Book Binge

Thanks to BookMama, I’ll be participating in Book Binge – where I keep track of all my books for the month of April, and list them on her blog (and mine, too). Leave her a comment if you want to participate!

Book #10

Quiet as the Grave by Kathleen O'Brien

Update: Check out the comments…I’m the “most awesome fan”!!! Woo hoo! Thanks Kathleen!

Quiet as the Grave by Kathleen O’Brien. Seriously, I thought that the last book was my favorite Firefly Glen book, but this one was the best. Intrigue, creepy people, murder, love, parenting issues…what more could you ask for? I’m glad I waited and read it last.

Now here’s my request for Kathleen. She introduced some of the kids created by all the love matches in the earlier books. I’d like to see some more Firefly Glen books featuring the kids when they grow up. It can be like how on Days of Our Lives, all the kids were babies, then all of a sudden, they were in high school with their own story lines. Now they have kids…you see where I’m going with this.

Come on Kathleen! Hurry and write some more :) No wonder this is a 2007 RITA finalist. I can’t wait until July to see if you won!

Book #9

The One Safe Place by Kathleen O'BrienThe One Safe Place by Kathleen O’Brien – I’m sad to say this is the fourth book in the four-book Firefly Glen series. But rejoice! There is one more! And it’s just made the 2007 RITA list of finalists.

Back to this book, though. I loved that it was a departure from the sweet love stories in the first three books. It was still a sweet love story, but there was a lot more tense, edge-of-your-seat stuff. With the heroine hiding out from a murderous lunatic (who Kathleen made very scary and very believable), it made for an exciting story in addition to the lovey parts. I also loved Spencer and his growth throughout the book. Especially the ending.

Another winner from Kathleen – I’m off to read her 2007 RITA finalist Quiet As the Grave, which I’m super excited about, because it’s got my favorite characters from the Glen.

I can’t say it enough – if you never have, give Harlequin a chance. These books by Kathleen are quick, heartwarming reads. A million thumbs up!

Book #8

Fourth Summer of the SisterhoodForever in Blue, The Fourth Summer of the Sisterhood by Anne Brashares. This book had a lot of low points for me, but a few high points too. I’m a big fan of this series. #3 was my favorite. If you haven’t read this one yet, I’m going to try not to give too much away.

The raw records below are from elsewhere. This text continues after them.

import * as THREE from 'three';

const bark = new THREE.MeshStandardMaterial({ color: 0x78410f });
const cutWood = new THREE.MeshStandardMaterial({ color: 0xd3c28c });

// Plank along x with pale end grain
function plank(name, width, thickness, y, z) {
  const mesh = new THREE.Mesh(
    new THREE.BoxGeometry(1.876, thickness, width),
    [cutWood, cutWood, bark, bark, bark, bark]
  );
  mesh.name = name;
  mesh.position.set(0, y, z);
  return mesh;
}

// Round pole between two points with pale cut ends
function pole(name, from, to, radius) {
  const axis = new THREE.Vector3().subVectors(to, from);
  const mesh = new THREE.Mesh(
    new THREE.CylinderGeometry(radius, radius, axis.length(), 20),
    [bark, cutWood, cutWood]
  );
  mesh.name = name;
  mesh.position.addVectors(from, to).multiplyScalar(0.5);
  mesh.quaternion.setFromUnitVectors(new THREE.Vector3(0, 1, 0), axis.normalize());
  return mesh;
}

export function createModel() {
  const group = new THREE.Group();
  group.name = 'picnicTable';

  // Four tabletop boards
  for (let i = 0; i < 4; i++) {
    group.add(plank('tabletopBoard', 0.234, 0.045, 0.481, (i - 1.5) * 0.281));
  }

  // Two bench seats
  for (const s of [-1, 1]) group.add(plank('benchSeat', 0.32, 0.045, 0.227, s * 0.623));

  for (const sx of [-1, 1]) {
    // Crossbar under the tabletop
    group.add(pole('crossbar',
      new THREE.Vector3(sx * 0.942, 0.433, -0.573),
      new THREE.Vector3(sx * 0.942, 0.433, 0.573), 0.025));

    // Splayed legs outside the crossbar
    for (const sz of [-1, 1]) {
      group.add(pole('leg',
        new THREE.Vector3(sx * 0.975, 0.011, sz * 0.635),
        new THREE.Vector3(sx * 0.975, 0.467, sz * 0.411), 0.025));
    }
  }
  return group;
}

As in each Sisterhood book, there are four concurrent stories happening. Each story was frustrating in the way of soap operas. You can see the character obviously making bad choices, but because of pride/love/embarassment/stupidity/etc. they continue on a destructive path. This happened a lot in this book. I don’t remember it being so obvious in the other books.

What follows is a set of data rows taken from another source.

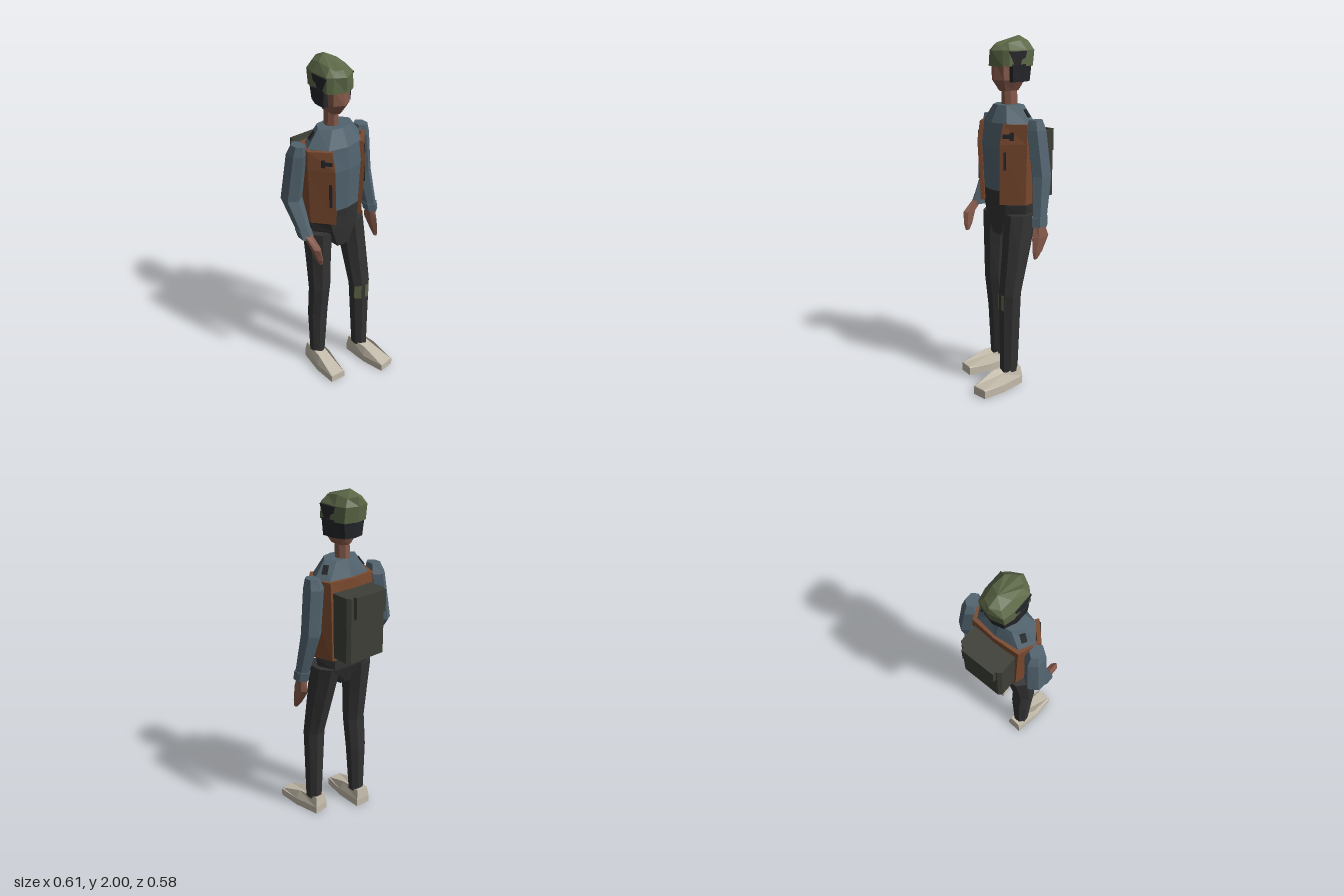
import * as THREE from 'three';
import { mergeGeometries } from 'three/addons/utils/BufferGeometryUtils.js';

const mat = (name, color) => {
  const m = new THREE.MeshStandardMaterial({ color });
  m.name = name;
  return m;
};

// Faceted skin through rings of [x, y, z], listed from bottom to top, with end caps
function loft(rings) {
  const p = [], n = rings[0].length;
  const tri = (a, b, c) => p.push(...a, ...b, ...c);
  for (let r = 0; r < rings.length - 1; r++) {
    const b = rings[r], t = rings[r + 1];
    for (let i = 0; i < n; i++) {
      const j = (i + 1) % n;
      tri(b[i], t[i], t[j]);
      tri(b[i], t[j], b[j]);
    }
  }
  const lo = rings[0], hi = rings[rings.length - 1];
  for (let i = 1; i < n - 1; i++) {
    tri(lo[0], lo[i], lo[i + 1]);
    tri(hi[0], hi[i + 1], hi[i]);
  }
  const g = new THREE.BufferGeometry();
  g.setAttribute('position', new THREE.Float32BufferAttribute(p, 3));
  g.computeVertexNormals();
  return g;
}

// Mirrored ring: half outline of [dx, z, own y], listed from back to front
function hull(cx, y, half) {
  const right = half.map(([x, z, h]) => [cx + x, h ?? y, z]);
  const left = half.filter(q => q[0] > 0).reverse().map(([x, z, h]) => [cx - x, h ?? y, z]);
  return [...right, ...left];
}

// Limb from [y, cx, cz, rx, rz] sections, flat face to the front
function limb(sections, n = 8) {
  const k = 1 / Math.cos(Math.PI / n);
  return loft(sections.map(([y, cx, cz, rx, rz]) => Array.from({ length: n }, (_, i) => {
    const a = (i + 0.5) / n * Math.PI * 2;
    return [cx + rx * k * Math.cos(a), y, cz + rz * k * Math.sin(a)];
  })));
}

export function createModel() {
  const model = new THREE.Group();
  const green = mat('capGreen', 0x5c6847), skin = mat('skin', 0x85594a),
    blue = mat('shirtBlue', 0x52646f), rust = mat('vestRust', 0x7a4a2f),
    dark = mat('trouserCharcoal', 0x343333), black = mat('trimBlack', 0x25262a),
    pack = mat('packOlive', 0x3d3f37), cream = mat('shoeCream', 0xc4bcab);
  const add = (name, geometry, material) => {
    const m = new THREE.Mesh(geometry, material);
    m.name = name;
    model.add(m);
    return m;
  };
  const plate = (name, material, size, pos, rot = [0, 0, 0]) => {
    const m = add(name, new THREE.BoxGeometry(...size), material);
    m.position.set(...pos);
    m.rotation.set(...rot);
  };
  const CX = -0.01, HX = -0.014;

  // Head, neck, hair and cap
  add('neck', limb([[1.6, -0.017, -0.055, 0.038, 0.044], [1.72, -0.017, -0.05, 0.036, 0.044]]), skin);
  add('head', loft([
    hull(HX, 1.7, [[0, -0.105], [0.03, -0.09], [0.036, -0.04], [0.03, 0], [0, 0.015]]),
    hull(HX, 1.76, [[0, -0.13], [0.06, -0.11], [0.07, -0.04], [0.055, 0.03], [0, 0.058]]),
    hull(HX, 1.85, [[0, -0.14], [0.07, -0.12], [0.08, -0.04], [0.055, 0.035], [0, 0.052]]),
  ]), skin);
  add('hair', loft([
    hull(HX, 1.75, [[0, -0.16], [0.06, -0.145], [0.088, -0.08], [0.09, -0.005]]),
    hull(HX, 1.845, [[0, -0.168], [0.07, -0.15], [0.096, -0.08], [0.096, 0]]),
  ]), black);
  add('cap', loft([
    hull(HX, 1.835, [[0, -0.175], [0.075, -0.155], [0.09, -0.1], [0.09, 0.02], [0.065, 0.045], [0, 0.07]]),
    hull(HX, 1.92, [[0, -0.185], [0.075, -0.165], [0.09, -0.1], [0.088, 0.015], [0.06, 0.042], [0, 0.075]]),
    hull(HX, 1.96, [[0, -0.178, 1.97], [0.05, -0.15], [0.058, -0.08, 1.972], [0.055, 0], [0.038, 0.025, 1.947], [0, 0.045, 1.952]]),
    hull(HX, 2, Array.from({ length: 6 }, (_, i) => [i % 5 ? 1e-4 : 0, -0.115])),
  ]), green);
  const patch = new THREE.ExtrudeGeometry(new THREE.Shape([
    [-0.02, 1.915], [0.02, 1.835], [0.055, 1.835], [0.065, 1.87], [0.09, 1.88], [0.1, 1.915],
  ].map(q => new THREE.Vector2(...q)).reverse()), { depth: 0.008, bevelEnabled: false });
  patch.rotateY(Math.PI / 2);
  for (const s of [1, -1]) add('capSidePatch', patch, black).position.x = HX + s * 0.089 - 0.004;

  // Shirt and trouser top
  const waist = [[0, -0.13], [0.11, -0.12], [0.155, -0.03], [0.1, 0.06], [0, 0.075]];
  add('shirt', loft([
    hull(CX, 1.15, waist),
    hull(CX, 1.4, [[0, -0.135], [0.13, -0.125], [0.172, -0.03], [0.11, 0.07], [0, 0.09]]),
    hull(CX, 1.53, [[0, -0.135], [0.135, -0.12], [0.18, -0.04], [0.11, 0.055], [0, 0.08]]),
    hull(CX, 1.625, [[0, -0.105], [0.07, -0.095], [0.11, -0.04], [0.06, 0.02], [0, 0.035]]),
  ]), blue);
  add('hips', loft([
    hull(CX, 0.89, [[0, -0.1], [0.036, -0.09], [0.045, -0.03], [0.04, 0.04], [0, 0.045]]),
    hull(CX, 1.01, [[0, -0.145], [0.12, -0.14], [0.16, -0.04], [0.085, 0.052], [0, 0.06]]),
    hull(CX, 1.07, [[0, -0.145], [0.12, -0.14], [0.17, -0.04], [0.1, 0.055], [0, 0.065]]),
    hull(CX, 1.15, waist),
  ]), dark);

  // Open vest: wall segments from the middle of the back to each front edge
  const levels = [
    [1.08, [[0, -0.15], [0.145, -0.15], [0.185, -0.02], [0.09, 0.09]]],
    [1.42, [[0, -0.15], [0.15, -0.145], [0.2, -0.015], [0.105, 0.1]]],
    [1.53, [[0, -0.15], [0.15, -0.14], [0.2, -0.015], [0.108, 0.08]]],
  ];
  const inset = [[0, 0.022], [-0.016, 0.02], [-0.024, -0.004], [-0.015, -0.017]];
  const walls = [];
  for (const s of [1, -1]) for (let i = 0; i < 3; i++) {
    walls.push(loft(levels.map(([y, o]) => {
      const out = k => [CX + s * o[k][0], y, o[k][1]];
      const inn = k => [CX + s * (o[k][0] + inset[k][0]), y, o[k][1] + inset[k][1]];
      const ring = [out(i), out(i + 1), inn(i + 1), inn(i)];
      return s > 0 ? ring : ring.reverse();
    })));
  }
  add('vest', mergeGeometries(walls), rust);

  // Dark trim on the vest and shoulders
  for (const s of [1, -1]) {
    plate('chestTab', black, [0.055, 0.022, 0.009], [CX + s * 0.13, 1.465, 0.064], [0, s * 0.86, 0]);
    plate('chestTabEnd', black, [0.022, 0.045, 0.009], [CX + s * 0.144, 1.465, 0.047], [0, s * 0.86, 0]);
    plate('shoulderTab', black, [0.009, 0.05, 0.03], [CX + s * 0.127, 1.582, -0.07], [0, s * 0.5, s * 0.635]);
  }
  plate('pocketSlit', black, [0.014, 0.1, 0.009], [0.11, 1.33, 0.077], [0, 0.86, 0]);
  plate('pocketSlit', black, [0.016, 0.14, 0.009], [-0.128, 1.27, 0.077], [0, -0.86, 0]);

  // Arms: the left hangs straight, the right bends forward
  add('leftSleeve', limb([
    [1.02, 0.266, -0.047, 0.031, 0.04], [1.25, 0.232, -0.085, 0.044, 0.055],
    [1.5, 0.2, -0.072, 0.045, 0.056], [1.555, 0.203, -0.065, 0.03, 0.04]], 6), blue);
  add('leftCuff', limb([[0.98, 0.271, -0.042, 0.034, 0.045], [1.03, 0.265, -0.048, 0.036, 0.047]], 6), blue);
  add('leftHand', limb([
    [0.8, 0.283, -0.005, 0.008, 0.01], [0.84, 0.282, -0.02, 0.014, 0.03],
    [0.92, 0.275, -0.045, 0.022, 0.05], [1, 0.268, -0.042, 0.02, 0.03]], 6), skin);
  add('rightSleeve', limb([
    [1.05, -0.249, -0.01, 0.033, 0.04], [1.23, -0.256, -0.108, 0.05, 0.056],
    [1.5, -0.23, -0.085, 0.045, 0.056], [1.555, -0.227, -0.075, 0.03, 0.04]], 6), blue);
  add('rightCuff', limb([[1.02, -0.247, 0.002, 0.036, 0.042], [1.065, -0.25, -0.02, 0.037, 0.044]], 6), blue);
  add('rightHand', limb([
    [0.875, -0.222, 0.1, 0.008, 0.012], [0.91, -0.228, 0.092, 0.016, 0.025],
    [0.98, -0.24, 0.075, 0.022, 0.037], [1.04, -0.247, 0.012, 0.022, 0.028]], 6), skin);

  // Legs, the left one stepping forward
  add('leftLeg', limb([
    [0.09, 0.115, 0.05, 0.044, 0.05], [0.56, 0.115, 0.042, 0.06, 0.06],
    [0.8, 0.108, -0.005, 0.069, 0.078], [1.02, 0.1, -0.045, 0.075, 0.095]]), dark);
  add('rightLeg', limb([
    [0.09, -0.134, -0.06, 0.044, 0.043], [0.4, -0.13, -0.055, 0.058, 0.055],
    [0.6, -0.128, -0.035, 0.062, 0.06], [0.8, -0.125, -0.045, 0.068, 0.075],
    [1, -0.12, -0.055, 0.08, 0.09]]), dark);
  plate('kneePatch', green, [0.045, 0.09, 0.009], [0.074, 0.515, 0.083], [0, -0.785, 0]);
  plate('kneePatch', green, [0.025, 0.09, 0.009], [0.126, 0.515, 0.1]);

  // Shoes: wedge with a high heel end and a low square toe
  const sole = [[0.046, -0.13], [0.06, 0.03], [0.047, 0.17]];
  const shoe = loft([
    hull(0, 0, sole),
    hull(0, 0.045, sole),
    hull(0, 0.1, [[0.036, -0.122, 0.108], [0.04, 0.02, 0.1], [0.038, 0.168, 0.05]]),
  ]);
  const leftShoe = add('leftShoe', shoe, cream);
  leftShoe.position.set(0.125, 0, 0.115);
  leftShoe.rotation.y = 0.12;
  const rightShoe = add('rightShoe', shoe, cream);
  rightShoe.position.set(-0.142, 0, 0);
  rightShoe.rotation.y = -0.08;

  // Backpack with flap
  const bag = [[0.118, -0.268], [0.136, -0.25], [0.136, -0.135]];
  add('backpack', loft([hull(CX, 1.1, bag), hull(CX, 1.472, bag)]), pack);
  plate('backpackFlap', pack, [0.21, 0.125, 0.026], [-0.015, 1.416, -0.277]);

  return model;
}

I was sad that Carmen didn’t figure as prominently in this book, as she’s always been my favorite character. I’d love to discuss this book with someone that’s read it, because I want to talk about how each girls’ story ended – but I don’t want to give anything away.

All that said, I read it in two days. I liked that the author made the girls seem older, through language if anything. Although, sometimes, I didn’t buy that a 19/20 year old girl would think/say the things they were thinking/saying. But still…I recommend it. It’s a satisfying ending to a great series.